Because the objects of these prepositions often denote locations, this case is also sometimes called the locative case: Czech and Slovak lokál (as opposed to lokatív), miejscownik in Polish. This is in concord with its etymology: the Slavic prepositional case hails from the Proto-Indo-European locative case (present in Armenian, Sanskrit, and Old Latin, among others). The so-called "second locative" found in modern Russian has ultimately the same origin.
In Irish and Scottish Gaelic, nouns that are the objects of (most) prepositions may be marked with prepositional case, especially if preceded by the definite article. In traditional grammars, and in scholarly treatments of the early language, the term dative case is incorrectly used for the prepositional case. This case is exclusively associated with prepositions. However not all prepositions trigger prepositional case marking, and a small group of prepositions which are termed compound mark their objects with genitive case, these prepositions being historically derived from the fusion of a preposition plus a following noun which has become grammaticalised. (Compare English "in front of", "because of".) Note however that many nouns no longer exhibit distinct prepositional case forms in the conversational language.

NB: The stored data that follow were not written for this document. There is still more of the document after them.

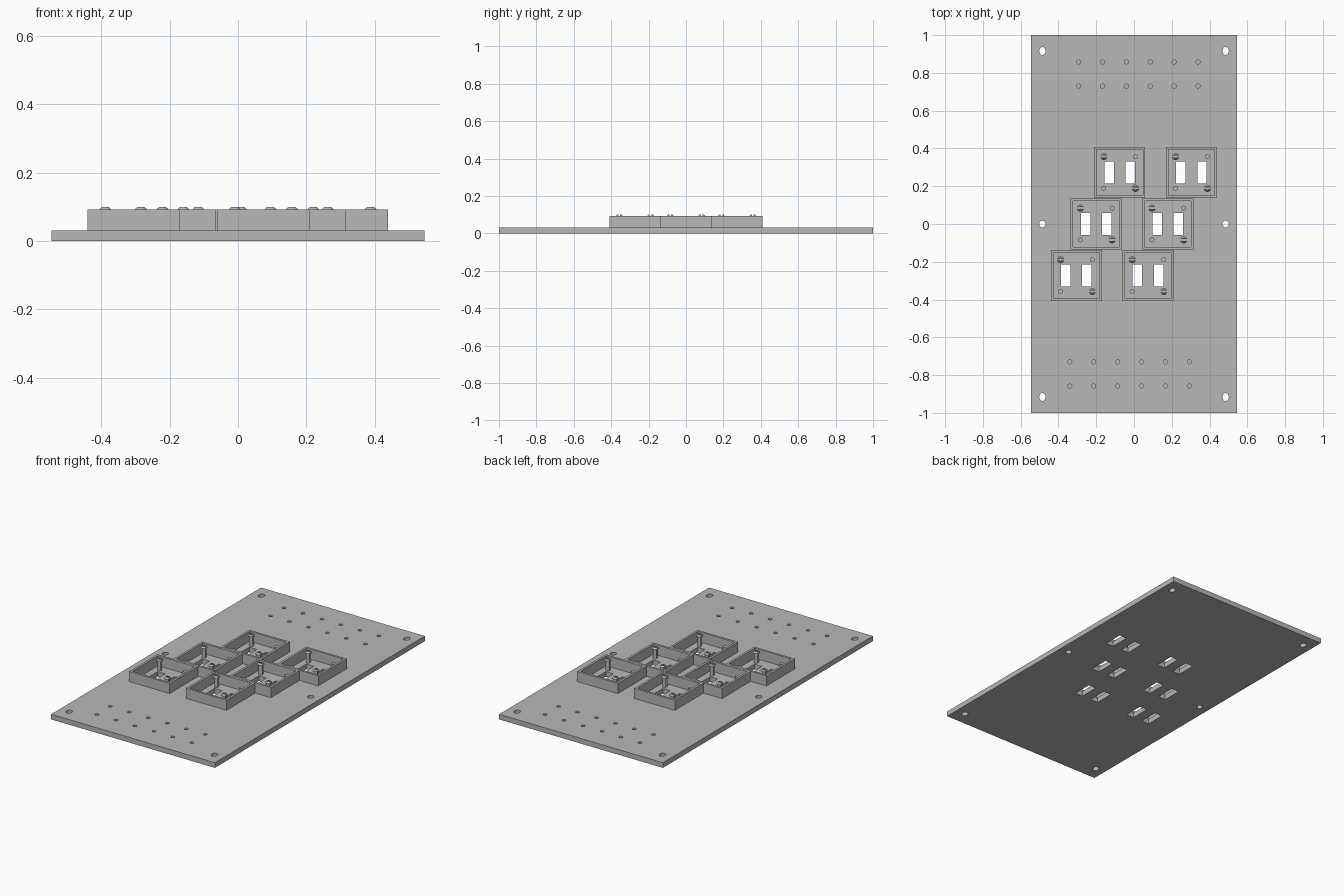
import bpy, bmesh, math

if "Cube" in bpy.data.objects:
    bpy.data.objects.remove(bpy.data.objects["Cube"])

grey = bpy.data.materials.new("grey plastic")
grey.diffuse_color = (0.48, 0.48, 0.48, 1)
grey.use_nodes = True
grey.node_tree.nodes["Principled BSDF"].inputs["Base Color"].default_value = grey.diffuse_color

W, L, T = 1.092, 2.0, 0.031        # base plate
SIZE, WALL, RIM = 0.271, 0.013, 0.092   # socket frames
PIN = 0.084                         # pin offset from a socket centre
SOCKETS = [(-0.305, -0.273), (0.074, -0.273), (-0.2, 0), (0.179, 0),
           (-0.076, 0.273), (0.304, 0.273)]


def finish(name, bm):
    bmesh.ops.recalc_face_normals(bm, faces=bm.faces)
    me = bpy.data.meshes.new(name)
    bm.to_mesh(me)
    bm.free()
    me.materials.append(grey)
    ob = bpy.data.objects.new(name, me)
    bpy.context.collection.objects.link(ob)
    return ob


def loft(bm, rings):
    """Closed solid through equal-length rings of points."""
    vs = [[bm.verts.new(p) for p in ring] for ring in rings]
    n = len(vs[0])
    for a, b in zip(vs, vs[1:]):
        for i in range(n):
            j = (i + 1) % n
            bm.faces.new((a[i], a[j], b[j], b[i]))
    bm.faces.new(vs[0][::-1])
    bm.faces.new(vs[-1])


def rect(x, y, w, d, z):
    return [(x + sx * w / 2, y + sy * d / 2, z)
            for sx, sy in ((-1, -1), (1, -1), (1, 1), (-1, 1))]


def oval(x, y, rx, ry, z, n=20):
    return [(x + rx * math.cos(2 * math.pi * i / n),
             y + ry * math.sin(2 * math.pi * i / n), z) for i in range(n)]


def half_disc(x, y, r, gap, side, z, n=10):
    a = math.asin(gap / r)
    return [(x + r * math.cos(a + (math.pi - 2 * a) * i / n),
             y + side * r * math.sin(a + (math.pi - 2 * a) * i / n), z)
            for i in range(n + 1)]


# base plate
bm = bmesh.new()
loft(bm, [rect(0, 0, W, L, 0), rect(0, 0, W, L, T)])
plate = finish("base_plate", bm)

# holes and slots in the plate
bm = bmesh.new()
for x in (-0.485, 0.485):
    for y in (-0.916, 0, 0.916):
        ry = 0.021 if y else 0.018
        loft(bm, [oval(x, y, 0.017, ry, z) for z in (-0.05, 0.08)])
for k in range(6):
    for x0, side in ((-0.294, 1), (-0.34, -1)):
        for y in (0.73, 0.858):
            loft(bm, [oval(x0 + 0.1266 * k, side * y, 0.011, 0.011, z, 16)
                      for z in (0.01, 0.08)])
for x, y in SOCKETS:
    for s in (-1, 1):
        loft(bm, [rect(x + s * 0.056, y, 0.05, 0.118, z) for z in (-0.05, 0.08)])
cutter = finish("hole_cutter", bm)
cutter.hide_render = True
mod = plate.modifiers.new("holes", 'BOOLEAN')
mod.operation = 'DIFFERENCE'
mod.solver = 'EXACT'
mod.object = cutter
bpy.context.view_layer.objects.active = plate
bpy.ops.object.modifier_apply(modifier=mod.name)
bpy.data.objects.remove(cutter)

for i, (x, y) in enumerate(SOCKETS, 1):
    # square frame wall
    bm = bmesh.new()
    inner = SIZE - 2 * WALL
    rings = [rect(x, y, SIZE, SIZE, T), rect(x, y, SIZE, SIZE, RIM),
             rect(x, y, inner, inner, RIM), rect(x, y, inner, inner, T)]
    vs = [[bm.verts.new(p) for p in r] for r in rings]
    for a, b in zip(vs, vs[1:] + vs[:1]):
        for k in range(4):
            j = (k + 1) % 4
            bm.faces.new((a[k], a[j], b[j], b[k]))
    finish(f"socket_frame_{i}", bm)

    # plain locating posts
    bm = bmesh.new()
    for s in (-1, 1):
        loft(bm, [oval(x + s * PIN, y + s * PIN, 0.013, 0.013, z, 16)
                  for z in (T, 0.07)])
    finish(f"locating_posts_{i}", bm)

    # split snap pins with hooked heads
    bm = bmesh.new()
    for s in (-1, 1):
        for side in (-1, 1):
            loft(bm, [half_disc(x + s * PIN, y - s * PIN, r, 0.005, side, z)
                      for r, z in ((0.013, T), (0.013, 0.087), (0.019, 0.089),
                                   (0.019, 0.092), (0.011, 0.1))])
    finish(f"snap_pins_{i}", bm)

In the Pashto language, there also exists a case that occurs only in combination with certain prepositions. It is more often called the "first oblique" than the prepositional.

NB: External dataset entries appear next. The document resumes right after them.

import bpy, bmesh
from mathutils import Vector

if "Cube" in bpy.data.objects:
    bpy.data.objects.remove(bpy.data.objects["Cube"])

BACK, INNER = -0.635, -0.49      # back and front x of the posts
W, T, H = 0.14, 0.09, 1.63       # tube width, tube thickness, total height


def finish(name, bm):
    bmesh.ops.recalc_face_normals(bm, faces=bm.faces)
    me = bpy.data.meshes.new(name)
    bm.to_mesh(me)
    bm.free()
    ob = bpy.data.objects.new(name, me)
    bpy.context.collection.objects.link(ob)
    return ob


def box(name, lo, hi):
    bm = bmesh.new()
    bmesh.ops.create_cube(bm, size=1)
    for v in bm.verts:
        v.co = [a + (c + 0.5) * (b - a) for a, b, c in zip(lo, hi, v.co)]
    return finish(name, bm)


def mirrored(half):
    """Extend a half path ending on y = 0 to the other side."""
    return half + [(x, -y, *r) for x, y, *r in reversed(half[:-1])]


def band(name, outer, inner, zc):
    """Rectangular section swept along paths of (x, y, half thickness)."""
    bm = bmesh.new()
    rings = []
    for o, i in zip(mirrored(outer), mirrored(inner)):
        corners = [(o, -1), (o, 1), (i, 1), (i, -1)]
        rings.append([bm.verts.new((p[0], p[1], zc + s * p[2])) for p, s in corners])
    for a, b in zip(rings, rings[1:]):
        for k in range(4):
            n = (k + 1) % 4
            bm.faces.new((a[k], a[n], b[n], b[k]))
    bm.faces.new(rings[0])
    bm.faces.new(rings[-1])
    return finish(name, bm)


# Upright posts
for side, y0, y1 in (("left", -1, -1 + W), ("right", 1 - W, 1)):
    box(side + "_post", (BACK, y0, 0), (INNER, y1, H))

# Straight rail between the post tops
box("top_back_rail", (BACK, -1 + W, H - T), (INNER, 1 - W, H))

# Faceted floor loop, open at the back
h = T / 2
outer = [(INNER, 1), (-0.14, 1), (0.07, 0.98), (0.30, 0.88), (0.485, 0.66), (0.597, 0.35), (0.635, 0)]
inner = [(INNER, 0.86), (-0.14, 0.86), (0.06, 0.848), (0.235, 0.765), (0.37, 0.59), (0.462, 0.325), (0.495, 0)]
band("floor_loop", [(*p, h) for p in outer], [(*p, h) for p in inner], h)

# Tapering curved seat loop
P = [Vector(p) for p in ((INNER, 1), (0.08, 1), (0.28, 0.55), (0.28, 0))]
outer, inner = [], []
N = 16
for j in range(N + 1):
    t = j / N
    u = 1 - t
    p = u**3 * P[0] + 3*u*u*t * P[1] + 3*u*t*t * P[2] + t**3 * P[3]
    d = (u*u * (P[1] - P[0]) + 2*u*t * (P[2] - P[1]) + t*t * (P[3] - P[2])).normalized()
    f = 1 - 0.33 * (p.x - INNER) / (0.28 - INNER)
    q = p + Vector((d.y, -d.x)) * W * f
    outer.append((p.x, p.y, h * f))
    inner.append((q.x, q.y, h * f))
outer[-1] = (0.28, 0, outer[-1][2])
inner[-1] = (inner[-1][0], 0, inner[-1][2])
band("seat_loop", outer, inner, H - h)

In many other languages, the term "prepositional case" is inappropriate, since the forms of nouns selected by prepositions also appear in non-prepositional contexts. For example, in English, prepositions govern the objective (or accusative) case, and so do verbs. In German, prepositions can govern the genitive, dative, or accusative, and none of these cases are exclusively associated with prepositions.
- Brown, Dunstan (2013). "Peripheral functions and overdifferentiation: The Russian second locative" (PDF). Surrey Morphology Group. Surrey, UK: University of Surrey. Retrieved 21 August 2015.<templatestyles src="Module:Citation/CS1/styles.css"></templatestyles>